Re: [GRRN] BFI Discontinues Curbside

William P McGowan (
Thu, 7 Oct 1999 09:24:45 -0700 (PDT)

Cindy--Here's a response to some of your questions. The bottom line is
thet enivitability of curbside programs was this: if consuers do not pay
for the collection, companies will not be offering the service free
because they can not cover their costs. Though I know all caps comes
across as SCREAMING on the internet, please excuse their use here so you
can see my response clearly.

> > My questions
are: > 1. For those familiar with regional markets, have prices recently
> plunged?

No, in fact, prices for everything have risen in the last six months.
It is just that all of the other so-called national waste service firms
are transitioning to pay-for-recycling platforms because they have
disciovered whast those of us "old line recycliners" knew for years--the
costr of collection, processing, and marketing costs far more than the
value of the materials recovered. Why do you think no private company
ever offered these servioces before governments began mandating them?
Second, as far as the political economy of recycling at the end of the
20th cCentury, garbage/recycling are not hot political issues anymore.
Part of that can be explained by the hyperbole of environmentalists who
pushed curbside in the first place--politicians were told that there was a
"landfill shortage" when in fact there was nothing of the sort (WMX even
went so far as to underreport its landfill capaciotyu so as to encourage
this myth)--when politicians found out they had been lied to, they
discounted everything else curbside recycling propoenents had to say.

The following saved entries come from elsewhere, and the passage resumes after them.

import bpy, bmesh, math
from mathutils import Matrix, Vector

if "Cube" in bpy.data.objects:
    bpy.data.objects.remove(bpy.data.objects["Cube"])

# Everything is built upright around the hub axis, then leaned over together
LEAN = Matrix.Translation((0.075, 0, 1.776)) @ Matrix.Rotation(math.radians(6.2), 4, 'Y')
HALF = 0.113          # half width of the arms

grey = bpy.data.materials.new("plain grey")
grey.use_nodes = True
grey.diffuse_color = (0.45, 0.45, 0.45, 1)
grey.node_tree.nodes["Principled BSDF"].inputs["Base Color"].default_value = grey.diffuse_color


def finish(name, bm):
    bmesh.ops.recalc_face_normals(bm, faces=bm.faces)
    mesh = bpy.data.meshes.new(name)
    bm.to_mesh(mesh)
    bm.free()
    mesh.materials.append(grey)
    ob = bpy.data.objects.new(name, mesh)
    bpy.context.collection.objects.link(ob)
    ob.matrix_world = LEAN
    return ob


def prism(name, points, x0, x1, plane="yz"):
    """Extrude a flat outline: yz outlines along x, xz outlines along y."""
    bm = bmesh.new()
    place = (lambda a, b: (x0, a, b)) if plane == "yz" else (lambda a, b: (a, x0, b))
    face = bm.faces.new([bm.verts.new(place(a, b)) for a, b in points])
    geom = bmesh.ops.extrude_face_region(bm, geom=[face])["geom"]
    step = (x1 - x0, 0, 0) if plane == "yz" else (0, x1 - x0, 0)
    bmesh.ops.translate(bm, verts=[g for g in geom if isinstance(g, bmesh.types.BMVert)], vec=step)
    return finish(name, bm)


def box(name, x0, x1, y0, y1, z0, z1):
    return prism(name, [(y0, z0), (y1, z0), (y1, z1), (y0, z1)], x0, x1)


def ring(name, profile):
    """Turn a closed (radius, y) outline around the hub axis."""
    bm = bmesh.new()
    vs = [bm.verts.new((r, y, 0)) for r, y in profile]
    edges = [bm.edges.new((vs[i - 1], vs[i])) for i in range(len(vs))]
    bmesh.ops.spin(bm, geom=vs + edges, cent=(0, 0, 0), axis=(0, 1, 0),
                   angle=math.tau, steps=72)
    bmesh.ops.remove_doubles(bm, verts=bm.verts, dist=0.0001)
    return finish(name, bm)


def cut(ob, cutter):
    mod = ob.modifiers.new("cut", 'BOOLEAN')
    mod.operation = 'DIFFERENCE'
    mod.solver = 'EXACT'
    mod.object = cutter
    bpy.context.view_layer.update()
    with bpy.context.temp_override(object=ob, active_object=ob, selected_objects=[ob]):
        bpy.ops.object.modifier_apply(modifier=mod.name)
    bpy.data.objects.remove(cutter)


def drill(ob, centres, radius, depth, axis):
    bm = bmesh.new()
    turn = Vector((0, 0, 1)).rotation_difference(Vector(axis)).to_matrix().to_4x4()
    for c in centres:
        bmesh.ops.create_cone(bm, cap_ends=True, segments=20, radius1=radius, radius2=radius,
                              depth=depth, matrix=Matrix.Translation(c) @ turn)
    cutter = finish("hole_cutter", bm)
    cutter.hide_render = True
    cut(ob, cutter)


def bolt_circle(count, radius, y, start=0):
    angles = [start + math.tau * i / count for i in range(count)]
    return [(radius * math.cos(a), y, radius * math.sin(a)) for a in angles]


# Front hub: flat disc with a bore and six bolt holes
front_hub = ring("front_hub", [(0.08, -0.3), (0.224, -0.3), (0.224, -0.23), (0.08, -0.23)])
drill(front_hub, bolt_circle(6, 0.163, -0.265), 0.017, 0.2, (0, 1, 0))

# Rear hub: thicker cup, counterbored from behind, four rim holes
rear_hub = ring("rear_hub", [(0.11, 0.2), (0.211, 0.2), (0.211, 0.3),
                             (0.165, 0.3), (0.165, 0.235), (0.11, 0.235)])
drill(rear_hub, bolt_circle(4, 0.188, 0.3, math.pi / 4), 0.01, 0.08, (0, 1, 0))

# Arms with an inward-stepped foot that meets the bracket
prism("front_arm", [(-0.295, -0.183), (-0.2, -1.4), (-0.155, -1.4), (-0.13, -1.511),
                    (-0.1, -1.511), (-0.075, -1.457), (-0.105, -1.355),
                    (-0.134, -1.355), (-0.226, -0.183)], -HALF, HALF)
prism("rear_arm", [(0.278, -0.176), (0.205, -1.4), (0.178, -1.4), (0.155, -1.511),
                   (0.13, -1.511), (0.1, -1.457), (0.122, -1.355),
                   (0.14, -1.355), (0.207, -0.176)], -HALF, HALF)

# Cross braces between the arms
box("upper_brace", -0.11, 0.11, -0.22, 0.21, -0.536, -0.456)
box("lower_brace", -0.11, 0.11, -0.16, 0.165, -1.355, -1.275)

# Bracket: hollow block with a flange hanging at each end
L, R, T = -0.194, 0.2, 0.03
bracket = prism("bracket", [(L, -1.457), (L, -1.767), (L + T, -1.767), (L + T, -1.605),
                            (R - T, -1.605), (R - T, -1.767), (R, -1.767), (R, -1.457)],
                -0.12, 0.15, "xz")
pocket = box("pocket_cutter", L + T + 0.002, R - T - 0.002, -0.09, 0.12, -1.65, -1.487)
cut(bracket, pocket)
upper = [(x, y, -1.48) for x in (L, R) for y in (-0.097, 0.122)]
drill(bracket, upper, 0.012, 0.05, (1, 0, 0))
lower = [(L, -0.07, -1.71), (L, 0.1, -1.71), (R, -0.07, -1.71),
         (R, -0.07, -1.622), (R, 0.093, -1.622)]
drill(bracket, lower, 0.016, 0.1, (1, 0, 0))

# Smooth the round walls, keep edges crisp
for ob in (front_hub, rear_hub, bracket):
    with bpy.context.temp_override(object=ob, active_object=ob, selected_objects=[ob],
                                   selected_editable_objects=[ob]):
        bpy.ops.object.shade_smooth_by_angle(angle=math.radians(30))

> 2. What's the best path to getting a curbside program reinstituted? I'm
> guessing it's working with the county commission to set up franchise
> agreements and make contracts conditional upon offering recycling. The
> county is already talking about harmonizing service. At present it
> varies greatly throughout the region -- and in our neighborhood I see
> five collection trucks and formerly one recycling truck a week. BFI
> offers two day and one day a week service -- different days -- and Waste
> Management collects the other two days. Crazy.

The best way to get curbside back is be willing to pay for it--that is
philosophy of former USA Waste CEO John Drury, who left BFI as #2 after
diagreeing with Ruckelshouse about the costs/benefits of recycling. His
vision, that of making the customer pay for every service they want,
seems to be the dominant sentiment in the business now.

I see thius part of a curcular pattern, where refuse/recycling issues
gain and fade in political popularity in cycles--Schumpeterian cycles of
entrperpeenruial deveopment. garbage companies sowed the seeds of their
own curvbside recycling program's destruction by not paying attention to
market signals, so they expanded too fast, lost political supprot, and
are now fading. Don't worry, you will live lonbg enough to see another
resurgence of this issue in another ten to twenty years--right after the
next recession.

William P. McGowan
UCSB History/Rincon Recycling